Assignment:
Write the entries below out again in full. Match every character.
Start of Block
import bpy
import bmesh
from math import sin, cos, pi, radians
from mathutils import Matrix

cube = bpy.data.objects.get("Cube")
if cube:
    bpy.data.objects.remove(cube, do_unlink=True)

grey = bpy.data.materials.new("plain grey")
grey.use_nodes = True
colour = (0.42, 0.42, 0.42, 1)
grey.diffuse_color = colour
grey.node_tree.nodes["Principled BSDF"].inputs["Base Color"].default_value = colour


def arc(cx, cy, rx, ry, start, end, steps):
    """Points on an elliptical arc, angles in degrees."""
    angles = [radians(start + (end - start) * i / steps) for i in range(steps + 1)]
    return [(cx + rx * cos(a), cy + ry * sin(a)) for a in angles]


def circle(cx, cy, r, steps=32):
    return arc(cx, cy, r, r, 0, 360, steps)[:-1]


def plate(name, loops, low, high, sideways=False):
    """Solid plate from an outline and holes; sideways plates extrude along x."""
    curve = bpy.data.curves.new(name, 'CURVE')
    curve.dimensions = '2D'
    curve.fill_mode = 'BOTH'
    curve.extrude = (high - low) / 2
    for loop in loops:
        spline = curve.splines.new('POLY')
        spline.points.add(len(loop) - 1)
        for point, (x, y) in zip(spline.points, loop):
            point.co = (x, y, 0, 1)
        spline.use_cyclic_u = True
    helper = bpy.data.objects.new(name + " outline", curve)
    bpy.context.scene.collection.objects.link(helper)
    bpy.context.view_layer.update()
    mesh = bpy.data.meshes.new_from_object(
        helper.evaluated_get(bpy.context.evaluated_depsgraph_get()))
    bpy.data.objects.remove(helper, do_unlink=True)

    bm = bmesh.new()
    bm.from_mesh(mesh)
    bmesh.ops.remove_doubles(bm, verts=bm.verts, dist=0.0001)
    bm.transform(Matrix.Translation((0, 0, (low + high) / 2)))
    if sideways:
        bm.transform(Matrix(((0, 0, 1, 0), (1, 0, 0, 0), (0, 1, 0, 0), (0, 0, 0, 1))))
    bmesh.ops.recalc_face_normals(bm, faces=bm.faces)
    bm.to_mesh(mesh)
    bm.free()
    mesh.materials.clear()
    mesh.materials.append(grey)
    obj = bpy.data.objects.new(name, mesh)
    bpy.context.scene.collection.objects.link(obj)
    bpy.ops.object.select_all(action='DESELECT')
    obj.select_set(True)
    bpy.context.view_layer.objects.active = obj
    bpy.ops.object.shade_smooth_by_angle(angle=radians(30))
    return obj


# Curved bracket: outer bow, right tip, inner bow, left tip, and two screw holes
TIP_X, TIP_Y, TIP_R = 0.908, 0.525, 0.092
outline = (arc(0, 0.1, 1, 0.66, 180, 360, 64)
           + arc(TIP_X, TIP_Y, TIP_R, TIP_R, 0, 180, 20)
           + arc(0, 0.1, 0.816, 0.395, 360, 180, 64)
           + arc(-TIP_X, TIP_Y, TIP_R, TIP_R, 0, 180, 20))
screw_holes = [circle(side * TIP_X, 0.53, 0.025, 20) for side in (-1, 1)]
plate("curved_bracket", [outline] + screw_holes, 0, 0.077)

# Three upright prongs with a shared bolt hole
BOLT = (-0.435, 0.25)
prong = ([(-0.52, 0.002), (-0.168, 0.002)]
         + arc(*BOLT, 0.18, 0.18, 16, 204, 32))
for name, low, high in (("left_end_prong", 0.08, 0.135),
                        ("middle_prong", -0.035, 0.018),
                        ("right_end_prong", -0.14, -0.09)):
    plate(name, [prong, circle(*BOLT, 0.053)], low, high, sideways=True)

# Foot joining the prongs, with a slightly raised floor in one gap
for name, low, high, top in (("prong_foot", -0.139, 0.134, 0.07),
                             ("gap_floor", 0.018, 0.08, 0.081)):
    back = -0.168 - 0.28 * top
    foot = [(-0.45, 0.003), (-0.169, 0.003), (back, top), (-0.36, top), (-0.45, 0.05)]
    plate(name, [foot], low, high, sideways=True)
End of Block
Result:
import bpy
import bmesh
from math import sin, cos, pi, radians
from mathutils import Matrix

cube = bpy.data.objects.get("Cube")
if cube:
    bpy.data.objects.remove(cube, do_unlink=True)

grey = bpy.data.materials.new("plain grey")
grey.use_nodes = True
colour = (0.42, 0.42, 0.42, 1)
grey.diffuse_color = colour
grey.node_tree.nodes["Principled BSDF"].inputs["Base Color"].default_value = colour


def arc(cx, cy, rx, ry, start, end, steps):
    """Points on an elliptical arc, angles in degrees."""
    angles = [radians(start + (end - start) * i / steps) for i in range(steps + 1)]
    return [(cx + rx * cos(a), cy + ry * sin(a)) for a in angles]


def circle(cx, cy, r, steps=32):
    return arc(cx, cy, r, r, 0, 360, steps)[:-1]


def plate(name, loops, low, high, sideways=False):
    """Solid plate from an outline and holes; sideways plates extrude along x."""
    curve = bpy.data.curves.new(name, 'CURVE')
    curve.dimensions = '2D'
    curve.fill_mode = 'BOTH'
    curve.extrude = (high - low) / 2
    for loop in loops:
        spline = curve.splines.new('POLY')
        spline.points.add(len(loop) - 1)
        for point, (x, y) in zip(spline.points, loop):
            point.co = (x, y, 0, 1)
        spline.use_cyclic_u = True
    helper = bpy.data.objects.new(name + " outline", curve)
    bpy.context.scene.collection.objects.link(helper)
    bpy.context.view_layer.update()
    mesh = bpy.data.meshes.new_from_object(
        helper.evaluated_get(bpy.context.evaluated_depsgraph_get()))
    bpy.data.objects.remove(helper, do_unlink=True)

    bm = bmesh.new()
    bm.from_mesh(mesh)
    bmesh.ops.remove_doubles(bm, verts=bm.verts, dist=0.0001)
    bm.transform(Matrix.Translation((0, 0, (low + high) / 2)))
    if sideways:
        bm.transform(Matrix(((0, 0, 1, 0), (1, 0, 0, 0), (0, 1, 0, 0), (0, 0, 0, 1))))
    bmesh.ops.recalc_face_normals(bm, faces=bm.faces)
    bm.to_mesh(mesh)
    bm.free()
    mesh.materials.clear()
    mesh.materials.append(grey)
    obj = bpy.data.objects.new(name, mesh)
    bpy.context.scene.collection.objects.link(obj)
    bpy.ops.object.select_all(action='DESELECT')
    obj.select_set(True)
    bpy.context.view_layer.objects.active = obj
    bpy.ops.object.shade_smooth_by_angle(angle=radians(30))
    return obj


# Curved bracket: outer bow, right tip, inner bow, left tip, and two screw holes
TIP_X, TIP_Y, TIP_R = 0.908, 0.525, 0.092
outline = (arc(0, 0.1, 1, 0.66, 180, 360, 64)
           + arc(TIP_X, TIP_Y, TIP_R, TIP_R, 0, 180, 20)
           + arc(0, 0.1, 0.816, 0.395, 360, 180, 64)
           + arc(-TIP_X, TIP_Y, TIP_R, TIP_R, 0, 180, 20))
screw_holes = [circle(side * TIP_X, 0.53, 0.025, 20) for side in (-1, 1)]
plate("curved_bracket", [outline] + screw_holes, 0, 0.077)

# Three upright prongs with a shared bolt hole
BOLT = (-0.435, 0.25)
prong = ([(-0.52, 0.002), (-0.168, 0.002)]
         + arc(*BOLT, 0.18, 0.18, 16, 204, 32))
for name, low, high in (("left_end_prong", 0.08, 0.135),
                        ("middle_prong", -0.035, 0.018),
                        ("right_end_prong", -0.14, -0.09)):
    plate(name, [prong, circle(*BOLT, 0.053)], low, high, sideways=True)

# Foot joining the prongs, with a slightly raised floor in one gap
for name, low, high, top in (("prong_foot", -0.139, 0.134, 0.07),
                             ("gap_floor", 0.018, 0.08, 0.081)):
    back = -0.168 - 0.28 * top
    foot = [(-0.45, 0.003), (-0.169, 0.003), (back, top), (-0.36, top), (-0.45, 0.05)]
    plate(name, [foot], low, high, sideways=True)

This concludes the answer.